*Supplied data:*
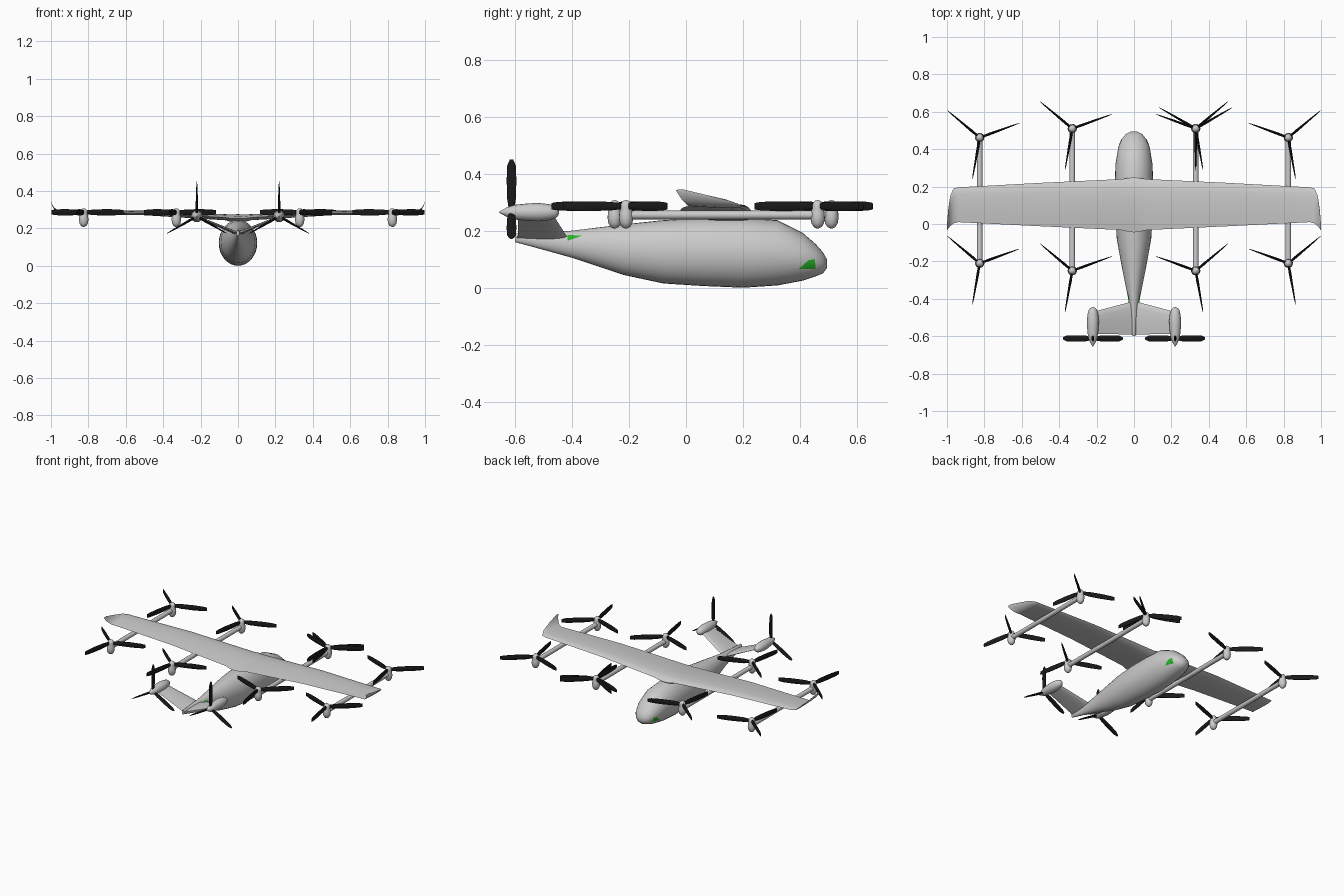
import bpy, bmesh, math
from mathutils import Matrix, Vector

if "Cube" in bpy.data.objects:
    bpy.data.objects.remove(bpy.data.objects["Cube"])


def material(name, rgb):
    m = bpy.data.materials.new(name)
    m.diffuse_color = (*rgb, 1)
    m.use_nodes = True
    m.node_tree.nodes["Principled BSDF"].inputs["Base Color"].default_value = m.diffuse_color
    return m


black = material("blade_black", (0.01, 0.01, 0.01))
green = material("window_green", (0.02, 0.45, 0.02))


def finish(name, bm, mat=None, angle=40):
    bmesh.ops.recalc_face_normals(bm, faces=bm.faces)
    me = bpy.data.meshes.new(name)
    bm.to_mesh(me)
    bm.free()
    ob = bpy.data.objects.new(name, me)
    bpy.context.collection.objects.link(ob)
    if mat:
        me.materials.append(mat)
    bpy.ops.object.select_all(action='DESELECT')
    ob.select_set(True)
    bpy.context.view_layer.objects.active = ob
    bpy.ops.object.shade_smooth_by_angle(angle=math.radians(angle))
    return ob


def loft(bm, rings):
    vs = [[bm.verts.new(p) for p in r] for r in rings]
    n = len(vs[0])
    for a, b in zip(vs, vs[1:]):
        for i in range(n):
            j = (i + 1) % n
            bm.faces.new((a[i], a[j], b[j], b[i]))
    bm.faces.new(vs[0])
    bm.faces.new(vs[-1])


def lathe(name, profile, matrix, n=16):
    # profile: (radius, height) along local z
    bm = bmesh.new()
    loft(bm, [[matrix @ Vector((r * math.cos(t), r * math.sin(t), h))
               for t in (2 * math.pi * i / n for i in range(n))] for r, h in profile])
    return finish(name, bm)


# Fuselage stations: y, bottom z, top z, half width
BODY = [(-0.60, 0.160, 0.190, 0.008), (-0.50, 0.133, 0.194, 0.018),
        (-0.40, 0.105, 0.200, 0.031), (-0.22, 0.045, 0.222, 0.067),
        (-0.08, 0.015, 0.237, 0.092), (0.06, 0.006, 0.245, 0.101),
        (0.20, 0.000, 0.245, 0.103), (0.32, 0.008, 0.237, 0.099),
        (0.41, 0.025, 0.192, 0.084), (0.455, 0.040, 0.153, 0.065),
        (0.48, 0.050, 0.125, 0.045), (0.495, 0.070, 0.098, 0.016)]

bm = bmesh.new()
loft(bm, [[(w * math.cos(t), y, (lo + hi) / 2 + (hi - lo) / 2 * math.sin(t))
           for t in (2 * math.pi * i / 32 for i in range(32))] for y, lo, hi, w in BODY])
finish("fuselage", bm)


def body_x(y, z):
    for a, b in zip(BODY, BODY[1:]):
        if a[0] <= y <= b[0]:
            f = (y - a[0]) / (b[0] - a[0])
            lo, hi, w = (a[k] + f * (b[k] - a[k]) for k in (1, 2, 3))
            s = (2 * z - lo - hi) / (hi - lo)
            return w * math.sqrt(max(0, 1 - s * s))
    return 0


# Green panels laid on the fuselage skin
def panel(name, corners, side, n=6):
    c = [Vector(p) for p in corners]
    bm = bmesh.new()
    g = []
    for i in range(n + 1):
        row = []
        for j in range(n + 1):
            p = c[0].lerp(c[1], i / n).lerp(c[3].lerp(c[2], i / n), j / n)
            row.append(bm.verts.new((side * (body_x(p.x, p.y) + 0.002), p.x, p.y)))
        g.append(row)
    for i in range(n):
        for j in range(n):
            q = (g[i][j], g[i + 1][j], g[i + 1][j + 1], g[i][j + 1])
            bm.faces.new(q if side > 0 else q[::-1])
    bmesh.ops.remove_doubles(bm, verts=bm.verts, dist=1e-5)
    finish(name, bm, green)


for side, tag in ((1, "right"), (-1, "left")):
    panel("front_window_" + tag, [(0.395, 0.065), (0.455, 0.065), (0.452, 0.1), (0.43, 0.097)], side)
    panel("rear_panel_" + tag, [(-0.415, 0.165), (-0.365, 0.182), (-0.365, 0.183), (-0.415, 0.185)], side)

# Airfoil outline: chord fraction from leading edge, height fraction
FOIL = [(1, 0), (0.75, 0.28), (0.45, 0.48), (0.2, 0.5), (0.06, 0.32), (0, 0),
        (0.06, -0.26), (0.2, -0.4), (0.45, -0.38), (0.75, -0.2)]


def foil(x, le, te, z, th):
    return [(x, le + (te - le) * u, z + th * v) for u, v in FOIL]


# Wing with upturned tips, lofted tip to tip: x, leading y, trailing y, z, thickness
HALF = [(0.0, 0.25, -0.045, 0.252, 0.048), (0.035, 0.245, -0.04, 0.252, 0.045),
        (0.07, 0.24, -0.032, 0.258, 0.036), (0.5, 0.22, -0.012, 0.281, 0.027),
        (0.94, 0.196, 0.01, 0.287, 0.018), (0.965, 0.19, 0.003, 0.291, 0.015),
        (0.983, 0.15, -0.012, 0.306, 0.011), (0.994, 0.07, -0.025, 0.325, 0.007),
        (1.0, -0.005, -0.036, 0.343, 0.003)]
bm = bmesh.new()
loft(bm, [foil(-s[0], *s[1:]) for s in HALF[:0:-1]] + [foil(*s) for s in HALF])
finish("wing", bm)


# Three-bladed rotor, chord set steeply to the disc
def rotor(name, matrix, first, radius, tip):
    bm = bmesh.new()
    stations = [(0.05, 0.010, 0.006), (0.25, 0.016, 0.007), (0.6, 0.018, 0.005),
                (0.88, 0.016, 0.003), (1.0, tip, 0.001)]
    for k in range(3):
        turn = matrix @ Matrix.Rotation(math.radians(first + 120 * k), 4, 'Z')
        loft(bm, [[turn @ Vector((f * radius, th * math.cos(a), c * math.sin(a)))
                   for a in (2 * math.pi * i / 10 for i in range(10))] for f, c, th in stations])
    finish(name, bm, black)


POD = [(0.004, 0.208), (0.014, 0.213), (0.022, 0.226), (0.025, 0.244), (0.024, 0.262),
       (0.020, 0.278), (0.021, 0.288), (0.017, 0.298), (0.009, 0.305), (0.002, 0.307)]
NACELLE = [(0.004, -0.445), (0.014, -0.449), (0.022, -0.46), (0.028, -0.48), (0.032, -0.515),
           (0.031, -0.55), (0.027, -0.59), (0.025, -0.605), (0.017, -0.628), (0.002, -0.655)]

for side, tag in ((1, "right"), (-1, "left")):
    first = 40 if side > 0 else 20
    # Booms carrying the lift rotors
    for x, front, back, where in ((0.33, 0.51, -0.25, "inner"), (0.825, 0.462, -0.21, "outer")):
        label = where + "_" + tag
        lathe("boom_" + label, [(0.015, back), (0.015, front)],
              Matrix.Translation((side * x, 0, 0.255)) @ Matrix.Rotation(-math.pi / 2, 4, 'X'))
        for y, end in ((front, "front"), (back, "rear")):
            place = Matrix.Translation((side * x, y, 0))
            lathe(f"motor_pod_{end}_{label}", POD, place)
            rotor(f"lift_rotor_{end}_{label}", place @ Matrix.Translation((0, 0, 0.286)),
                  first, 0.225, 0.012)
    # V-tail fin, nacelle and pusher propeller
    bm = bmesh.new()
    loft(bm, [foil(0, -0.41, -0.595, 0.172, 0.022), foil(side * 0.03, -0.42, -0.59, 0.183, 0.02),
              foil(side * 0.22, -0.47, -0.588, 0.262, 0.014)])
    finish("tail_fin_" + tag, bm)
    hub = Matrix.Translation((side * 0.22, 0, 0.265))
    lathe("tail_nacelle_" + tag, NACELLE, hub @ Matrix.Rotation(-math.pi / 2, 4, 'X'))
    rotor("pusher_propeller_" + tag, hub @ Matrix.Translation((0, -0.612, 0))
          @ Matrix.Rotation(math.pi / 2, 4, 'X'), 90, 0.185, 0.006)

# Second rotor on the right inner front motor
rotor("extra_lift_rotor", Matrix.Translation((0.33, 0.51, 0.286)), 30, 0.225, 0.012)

*Exercise brief:*
Extract exactly and only the lines above from the line containing "for j in range(n +" through the line containing "loft(bm, [foil(-s[0], *s[1:])", both end lines included.

*Answer box:*
        for j in range(n + 1):
            p = c[0].lerp(c[1], i / n).lerp(c[3].lerp(c[2], i / n), j / n)
            row.append(bm.verts.new((side * (body_x(p.x, p.y) + 0.002), p.x, p.y)))
        g.append(row)
    for i in range(n):
        for j in range(n):
            q = (g[i][j], g[i + 1][j], g[i + 1][j + 1], g[i][j + 1])
            bm.faces.new(q if side > 0 else q[::-1])
    bmesh.ops.remove_doubles(bm, verts=bm.verts, dist=1e-5)
    finish(name, bm, green)


for side, tag in ((1, "right"), (-1, "left")):
    panel("front_window_" + tag, [(0.395, 0.065), (0.455, 0.065), (0.452, 0.1), (0.43, 0.097)], side)
    panel("rear_panel_" + tag, [(-0.415, 0.165), (-0.365, 0.182), (-0.365, 0.183), (-0.415, 0.185)], side)

# Airfoil outline: chord fraction from leading edge, height fraction
FOIL = [(1, 0), (0.75, 0.28), (0.45, 0.48), (0.2, 0.5), (0.06, 0.32), (0, 0),
        (0.06, -0.26), (0.2, -0.4), (0.45, -0.38), (0.75, -0.2)]


def foil(x, le, te, z, th):
    return [(x, le + (te - le) * u, z + th * v) for u, v in FOIL]


# Wing with upturned tips, lofted tip to tip: x, leading y, trailing y, z, thickness
HALF = [(0.0, 0.25, -0.045, 0.252, 0.048), (0.035, 0.245, -0.04, 0.252, 0.045),
        (0.07, 0.24, -0.032, 0.258, 0.036), (0.5, 0.22, -0.012, 0.281, 0.027),
        (0.94, 0.196, 0.01, 0.287, 0.018), (0.965, 0.19, 0.003, 0.291, 0.015),
        (0.983, 0.15, -0.012, 0.306, 0.011), (0.994, 0.07, -0.025, 0.325, 0.007),
        (1.0, -0.005, -0.036, 0.343, 0.003)]
bm = bmesh.new()
loft(bm, [foil(-s[0], *s[1:]) for s in HALF[:0:-1]] + [foil(*s) for s in HALF])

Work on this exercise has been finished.